What they're saying: “Democrats gained control of the Senate because of Black and Brown organizers and voters," Stasha Rhodes, campaign director for 51 for 51 and a member of the Just Democracy coalition, said in a statement to Axios. "Now they have a chance to remove the biggest impediment to the legislation those voters care about most — voting rights, healthcare, a serious COVID rescue package and more."

  • Another group, Fix Our Senate, ran a full-page ad in Sunday's New York Times that also pushed Schumer to end the filibuster.

Go deeper

Senate Mischief Makers

Illustration: Sarah Grillo/Axios

In a closely divided Congress, the Senate’s Mischief Makers could thwart their leaders' best-laid plans with their own agendas.

Why it matters: On Wednesday night, we shared a list of House members who our leadership sources on the Hill consider some of the top troublemakers. But their Senate counterparts may be even more impactful in a 50-50 chamber, where Vice President Kamala Harris holds the tiebreaking vote.

Updated 15 mins ago - Sports

Laurel Hubbard becomes first openly trans woman to compete at Olympics

Laurel Hubbard. Photo: Dan Mullan/Getty Images

New Zealand weightlifter Laurel Hubbard made history on Monday as the first openly transgender female athlete to compete at the Olympics.

Why it matters: The presence of trans and nonbinary athletes at this year's Games has been celebrated by LGBTQ+ rights advocates, but stirred controversy among critics, who argue trans women have an unfair advantage even after taking hormones to lower their testosterone.

Index fund investors saved $357 billion over last 25 years

Illustration: Sarah Grillo/Axios

Investors who’ve opted to passively track the stock market haven’t just outperformed most active fund managers. They’ve also saved a ton of money in fees while doing it.

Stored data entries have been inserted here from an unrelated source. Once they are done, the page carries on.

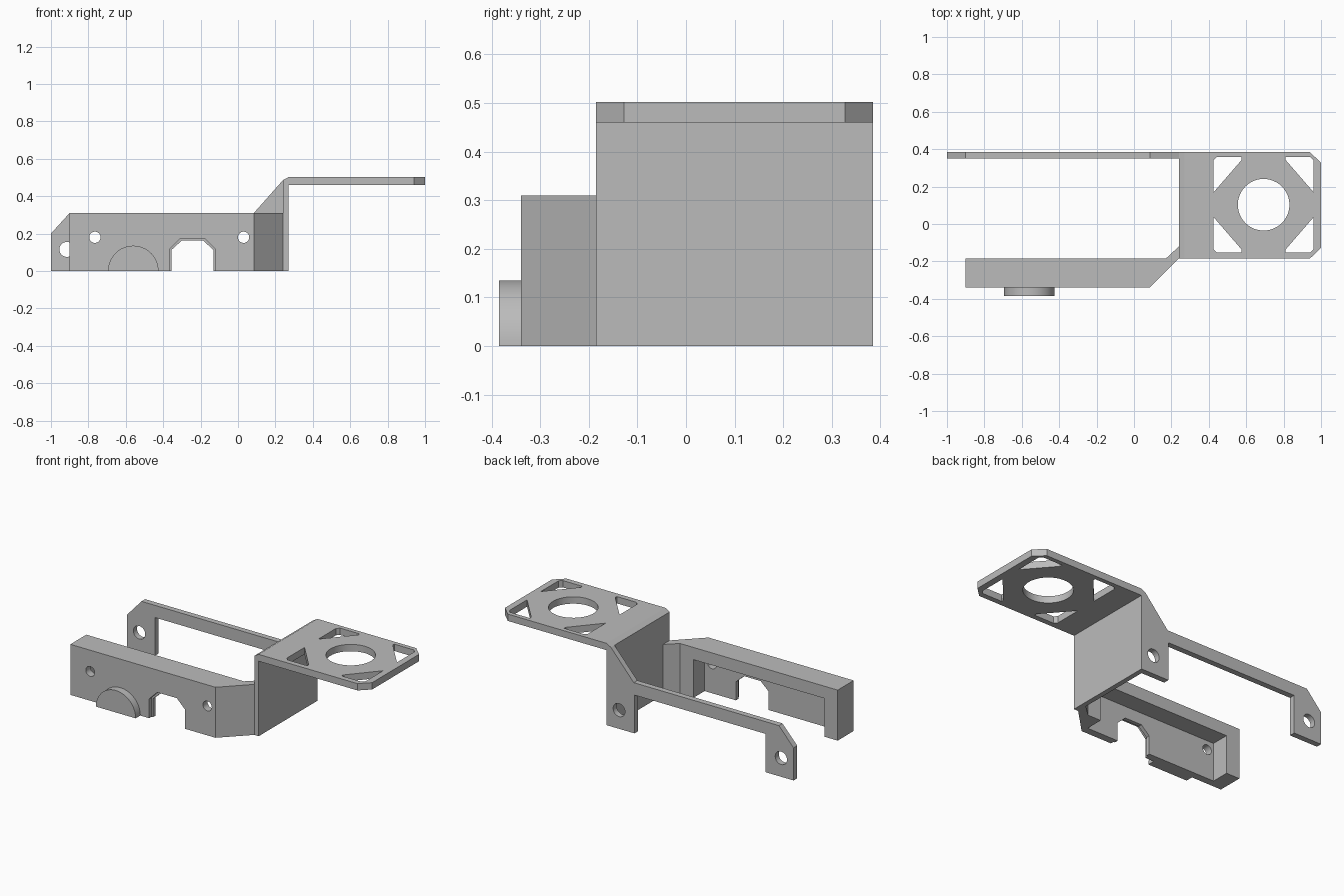
import bpy
import bmesh
from math import cos, sin, pi

cube = bpy.data.objects.get("Cube")
if cube:
    bpy.data.objects.remove(cube)

grey = bpy.data.materials.new("plain_grey")
grey.use_nodes = True
tone = (0.5, 0.5, 0.5, 1)
grey.diffuse_color = tone
grey.node_tree.nodes["Principled BSDF"].inputs["Base Color"].default_value = tone


def arc(cx, cy, r, turn=2 * pi, n=48):
    """Points around a circle, or along part of one."""
    count = n if turn == 2 * pi else n + 1
    return [(cx + r * cos(turn * i / n), cy + r * sin(turn * i / n)) for i in range(count)]


def plate(name, low, high, outline, holes=(), upright=True):
    """Extrude a pierced profile: upright along y (XZ profile), else along z (XY profile)."""
    curve = bpy.data.curves.new(name + "_profile", "CURVE")
    curve.dimensions = "2D"
    curve.fill_mode = "BOTH"
    curve.extrude = (high - low) / 2
    for loop in [outline, *holes]:
        spline = curve.splines.new("POLY")
        spline.points.add(len(loop) - 1)
        for point, (u, v) in zip(spline.points, loop):
            point.co = (u, v, 0, 1)
        spline.use_cyclic_u = True
    helper = bpy.data.objects.new(name + "_helper", curve)
    bpy.context.collection.objects.link(helper)
    graph = bpy.context.evaluated_depsgraph_get()
    mesh = bpy.data.meshes.new_from_object(helper.evaluated_get(graph))
    bpy.data.objects.remove(helper)

    # Weld the caps to the sides and place the part
    bm = bmesh.new()
    bm.from_mesh(mesh)
    bmesh.ops.remove_doubles(bm, verts=bm.verts, dist=0.0001)
    mid = (low + high) / 2
    for vert in bm.verts:
        x, y, z = vert.co
        vert.co = (x, mid - z, y) if upright else (x, y, mid + z)
    bmesh.ops.recalc_face_normals(bm, faces=bm.faces)
    bm.to_mesh(mesh)
    bm.free()
    mesh.name = name
    mesh.materials.clear()
    mesh.materials.append(grey)
    obj = bpy.data.objects.new(name, mesh)
    bpy.context.collection.objects.link(obj)
    bpy.ops.object.select_all(action="DESELECT")
    obj.select_set(True)
    bpy.context.view_layer.objects.active = obj
    bpy.ops.object.shade_smooth_by_angle(angle=pi / 7)
    return obj


TOP = 0.31
RAIL = 0.235
BACK, FRONT = 0.385, -0.185
CX, CY = 0.693, 0.103

# Raised platform: round opening and four triangular corner windows
window = [(0.117, 0.255), (0.25, 0.255), (0.267, 0.238), (0.267, 0.067), (0.117, 0.24)]
windows = [[(CX + sx * u, CY + sy * v) for u, v in window] for sx in (-1, 1) for sy in (-1, 1)]
plate("platform", 0.46, 0.502,
      [(0.27, FRONT), (0.94, FRONT), (1, -0.128), (1, 0.327), (0.94, BACK), (0.27, BACK)],
      [arc(CX, CY, 0.138)] + windows, upright=False)

# Wall carrying the platform
plate("upright_wall", FRONT, BACK, [(0.24, 0), (0.27, 0), (0.27, 0.502), (0.24, 0.485)])

# Back arm with a gusset and two drilled feet
plate("back_arm", 0.35, BACK,
      [(-1, 0), (-0.81, 0), (-0.81, RAIL), (0.08, RAIL), (0.08, 0), (0.24, 0),
       (0.24, 0.485), (0.085, TOP), (-0.9, TOP), (-1, 0.2)],
      [arc(-0.915, 0.115, 0.04), arc(0.185, 0.115, 0.04)])

# Front panel in two layers, so that the notch has a small step
for name, low, high, lip in (("front_panel", -0.34, -0.318, 0), ("front_panel_inner", -0.318, -0.295, 0.01)):
    left, right, peak = -0.365 + lip, -0.122 - lip, 0.173 - lip
    notch = [(left, 0), (left, 0.118 - lip / 2), (left + 0.055, peak),
             (right - 0.055, peak), (right, 0.118 - lip / 2), (right, 0)]
    plate(name, low, high, [(-0.9, 0), *notch, (0.08, 0), (0.08, TOP), (-0.9, TOP)],
          [arc(x, 0.18, 0.03) for x in (-0.765, 0.03)])

# Top rail and end foot behind the front panel
plate("front_rail", -0.295, FRONT,
      [(-0.9, 0), (-0.81, 0), (-0.81, RAIL), (0.08, RAIL), (0.08, TOP), (-0.9, TOP)])

# Angled block joining the front arm to the wall
plate("corner_block", 0, TOP,
      [(0.08, -0.34), (0.085, -0.34), (0.24, FRONT), (0.24, -0.12), (0.17, FRONT), (0.08, FRONT)],
      upright=False)

# Half-round boss on the front
plate("half_round_boss", -0.385, -0.34, arc(-0.56, 0, 0.135, pi, 32))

Why it matters: There are loads of active fund managers aiming to beat the returns of funds that track indexes like the S&P 500.